START Records provided

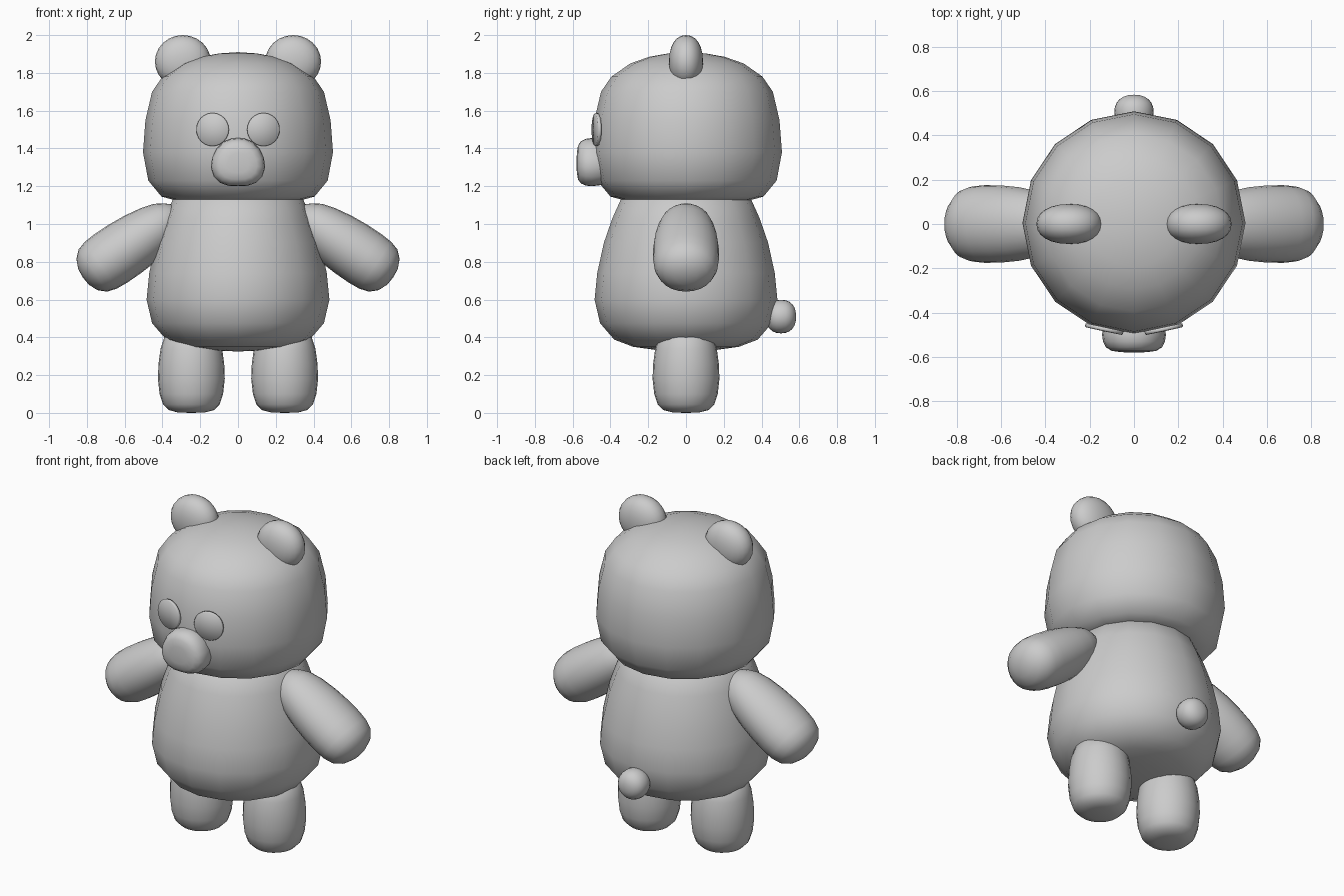
import bpy, bmesh
from math import sin, cos, pi, radians
from mathutils import Matrix, Vector, Euler

if "Cube" in bpy.data.objects:
    bpy.data.objects.remove(bpy.data.objects["Cube"])


def circle(n):
    return [(cos(2 * pi * i / n), sin(2 * pi * i / n)) for i in range(n)]


def loft(name, outline, profile, loc=(0, 0, 0), rot=(0, 0, 0), scale=(1, 1, 1)):
    """Stack scaled copies of an outline along local z; profile = (scale, height)."""
    bm = bmesh.new()
    rings = [[bm.verts.new((x * r, y * r, h)) for x, y in outline] for r, h in profile]
    n = len(outline)
    for a, b in zip(rings, rings[1:]):
        for i in range(n):
            j = (i + 1) % n
            bm.faces.new((a[i], a[j], b[j], b[i]))
    bmesh.ops.remove_doubles(bm, verts=bm.verts, dist=1e-5)
    m = Matrix.LocRotScale(Vector(loc), Euler(rot), Vector(scale))
    bmesh.ops.transform(bm, matrix=m, verts=bm.verts)
    bmesh.ops.recalc_face_normals(bm, faces=bm.faces)
    for f in bm.faces:
        f.smooth = True
    mesh = bpy.data.meshes.new(name)
    bm.to_mesh(mesh)
    bm.free()
    obj = bpy.data.objects.new(name, mesh)
    bpy.context.collection.objects.link(obj)
    return obj


def blob(power, steps=12):
    """Profile of a unit rounded ball; a power above 2 gives a boxier shape."""
    pts = []
    for i in range(steps + 1):
        t = -pi / 2 + pi * i / steps
        z = abs(sin(t)) ** (2 / power) * (1 if t > 0 else -1)
        pts.append((max(cos(t), 0) ** (2 / power) if 0 < i < steps else 0, z))
    return pts


ROUND, COARSE = circle(24), circle(16)

# Head and body: 16-sided turned shapes
loft("head", COARSE, [(0, 1.12), (0.2, 1.12), (0.33, 1.125), (0.405, 1.145), (0.475, 1.23),
                      (0.503, 1.38), (0.49, 1.55), (0.455, 1.70), (0.40, 1.78), (0.30, 1.85),
                      (0.2, 1.885), (0.1, 1.903), (0, 1.91)], loc=(0, 0.005, 0))
loft("body", COARSE, [(0, 0.325), (0.15, 0.332), (0.28, 0.35), (0.38, 0.388), (0.455, 0.475),
                      (0.484, 0.60), (0.47, 0.74), (0.435, 0.90), (0.39, 1.03), (0.345, 1.13),
                      (0.25, 1.19), (0, 1.22)])

# Paired parts
leg = [(0, 0), (0.07, 0.002), (0.12, 0.015), (0.15, 0.045), (0.168, 0.10), (0.177, 0.18),
       (0.174, 0.26), (0.163, 0.34), (0.14, 0.41), (0.09, 0.45), (0, 0.46)]
arm = [(0, -0.35), (0.05, -0.335), (0.085, -0.295), (0.112, -0.25), (0.132, -0.18),
       (0.147, -0.085), (0.154, 0.01), (0.155, 0.10), (0.15, 0.165), (0.135, 0.215),
       (0.10, 0.253), (0.05, 0.275), (0, 0.28)]
for s, side in ((1, "right"), (-1, "left")):
    loft("leg_" + side, ROUND, leg, loc=(s * 0.247, 0, 0))
    loft("arm_" + side, ROUND, arm, loc=(s * 0.59, 0, 0.874),
         rot=(0, s * radians(124), 0), scale=(1, 1.13, 1))
    loft("ear_" + side, ROUND, blob(2.2), loc=(s * 0.292, 0, 1.86),
         rot=(pi / 2, 0, 0), scale=(0.148, 0.14, 0.09))
    # Thin eye discs lying on the face
    loft("eye_" + side, ROUND, [(0, -0.012), (0.98, -0.012), (1, 0), (0.95, 0.006), (0, 0.007)],
         loc=(s * 0.135, -0.477, 1.50), rot=(pi / 2, 0, s * radians(12)),
         scale=(0.088, 0.088, 1))

# Snout: rounded triangle bulging forward
half = [(0.05, -0.118), (0.095, -0.102), (0.128, -0.07), (0.144, -0.02), (0.137, 0.03),
        (0.112, 0.08), (0.075, 0.116), (0.035, 0.132)]
snout = [(0, -0.12)] + half + [(0, 0.135)] + [(-x, z) for x, z in reversed(half)]
loft("snout", snout, [(0, 0.40), (0.8, 0.41), (0.95, 0.45), (1, 0.50), (0.97, 0.53),
                      (0.88, 0.556), (0.7, 0.572), (0.4, 0.578), (0, 0.58)],
     loc=(0, 0, 1.32), rot=(pi / 2, 0, 0))

# Tail
loft("tail", ROUND, blob(2.3), loc=(0, 0.503, 0.51), rot=(pi / 2, 0, 0), scale=(0.089, 0.089, 0.08))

END Records provided

What to do:
From the first line to the last, copy the records above exactly and drop any pictures.

Expected answer:
import bpy, bmesh
from math import sin, cos, pi, radians
from mathutils import Matrix, Vector, Euler

if "Cube" in bpy.data.objects:
    bpy.data.objects.remove(bpy.data.objects["Cube"])


def circle(n):
    return [(cos(2 * pi * i / n), sin(2 * pi * i / n)) for i in range(n)]


def loft(name, outline, profile, loc=(0, 0, 0), rot=(0, 0, 0), scale=(1, 1, 1)):
    """Stack scaled copies of an outline along local z; profile = (scale, height)."""
    bm = bmesh.new()
    rings = [[bm.verts.new((x * r, y * r, h)) for x, y in outline] for r, h in profile]
    n = len(outline)
    for a, b in zip(rings, rings[1:]):
        for i in range(n):
            j = (i + 1) % n
            bm.faces.new((a[i], a[j], b[j], b[i]))
    bmesh.ops.remove_doubles(bm, verts=bm.verts, dist=1e-5)
    m = Matrix.LocRotScale(Vector(loc), Euler(rot), Vector(scale))
    bmesh.ops.transform(bm, matrix=m, verts=bm.verts)
    bmesh.ops.recalc_face_normals(bm, faces=bm.faces)
    for f in bm.faces:
        f.smooth = True
    mesh = bpy.data.meshes.new(name)
    bm.to_mesh(mesh)
    bm.free()
    obj = bpy.data.objects.new(name, mesh)
    bpy.context.collection.objects.link(obj)
    return obj


def blob(power, steps=12):
    """Profile of a unit rounded ball; a power above 2 gives a boxier shape."""
    pts = []
    for i in range(steps + 1):
        t = -pi / 2 + pi * i / steps
        z = abs(sin(t)) ** (2 / power) * (1 if t > 0 else -1)
        pts.append((max(cos(t), 0) ** (2 / power) if 0 < i < steps else 0, z))
    return pts


ROUND, COARSE = circle(24), circle(16)

# Head and body: 16-sided turned shapes
loft("head", COARSE, [(0, 1.12), (0.2, 1.12), (0.33, 1.125), (0.405, 1.145), (0.475, 1.23),
                      (0.503, 1.38), (0.49, 1.55), (0.455, 1.70), (0.40, 1.78), (0.30, 1.85),
                      (0.2, 1.885), (0.1, 1.903), (0, 1.91)], loc=(0, 0.005, 0))
loft("body", COARSE, [(0, 0.325), (0.15, 0.332), (0.28, 0.35), (0.38, 0.388), (0.455, 0.475),
                      (0.484, 0.60), (0.47, 0.74), (0.435, 0.90), (0.39, 1.03), (0.345, 1.13),
                      (0.25, 1.19), (0, 1.22)])

# Paired parts
leg = [(0, 0), (0.07, 0.002), (0.12, 0.015), (0.15, 0.045), (0.168, 0.10), (0.177, 0.18),
       (0.174, 0.26), (0.163, 0.34), (0.14, 0.41), (0.09, 0.45), (0, 0.46)]
arm = [(0, -0.35), (0.05, -0.335), (0.085, -0.295), (0.112, -0.25), (0.132, -0.18),
       (0.147, -0.085), (0.154, 0.01), (0.155, 0.10), (0.15, 0.165), (0.135, 0.215),
       (0.10, 0.253), (0.05, 0.275), (0, 0.28)]
for s, side in ((1, "right"), (-1, "left")):
    loft("leg_" + side, ROUND, leg, loc=(s * 0.247, 0, 0))
    loft("arm_" + side, ROUND, arm, loc=(s * 0.59, 0, 0.874),
         rot=(0, s * radians(124), 0), scale=(1, 1.13, 1))
    loft("ear_" + side, ROUND, blob(2.2), loc=(s * 0.292, 0, 1.86),
         rot=(pi / 2, 0, 0), scale=(0.148, 0.14, 0.09))
    # Thin eye discs lying on the face
    loft("eye_" + side, ROUND, [(0, -0.012), (0.98, -0.012), (1, 0), (0.95, 0.006), (0, 0.007)],
         loc=(s * 0.135, -0.477, 1.50), rot=(pi / 2, 0, s * radians(12)),
         scale=(0.088, 0.088, 1))

# Snout: rounded triangle bulging forward
half = [(0.05, -0.118), (0.095, -0.102), (0.128, -0.07), (0.144, -0.02), (0.137, 0.03),
        (0.112, 0.08), (0.075, 0.116), (0.035, 0.132)]
snout = [(0, -0.12)] + half + [(0, 0.135)] + [(-x, z) for x, z in reversed(half)]
loft("snout", snout, [(0, 0.40), (0.8, 0.41), (0.95, 0.45), (1, 0.50), (0.97, 0.53),
                      (0.88, 0.556), (0.7, 0.572), (0.4, 0.578), (0, 0.58)],
     loc=(0, 0, 1.32), rot=(pi / 2, 0, 0))

# Tail
loft("tail", ROUND, blob(2.3), loc=(0, 0.503, 0.51), rot=(pi / 2, 0, 0), scale=(0.089, 0.089, 0.08))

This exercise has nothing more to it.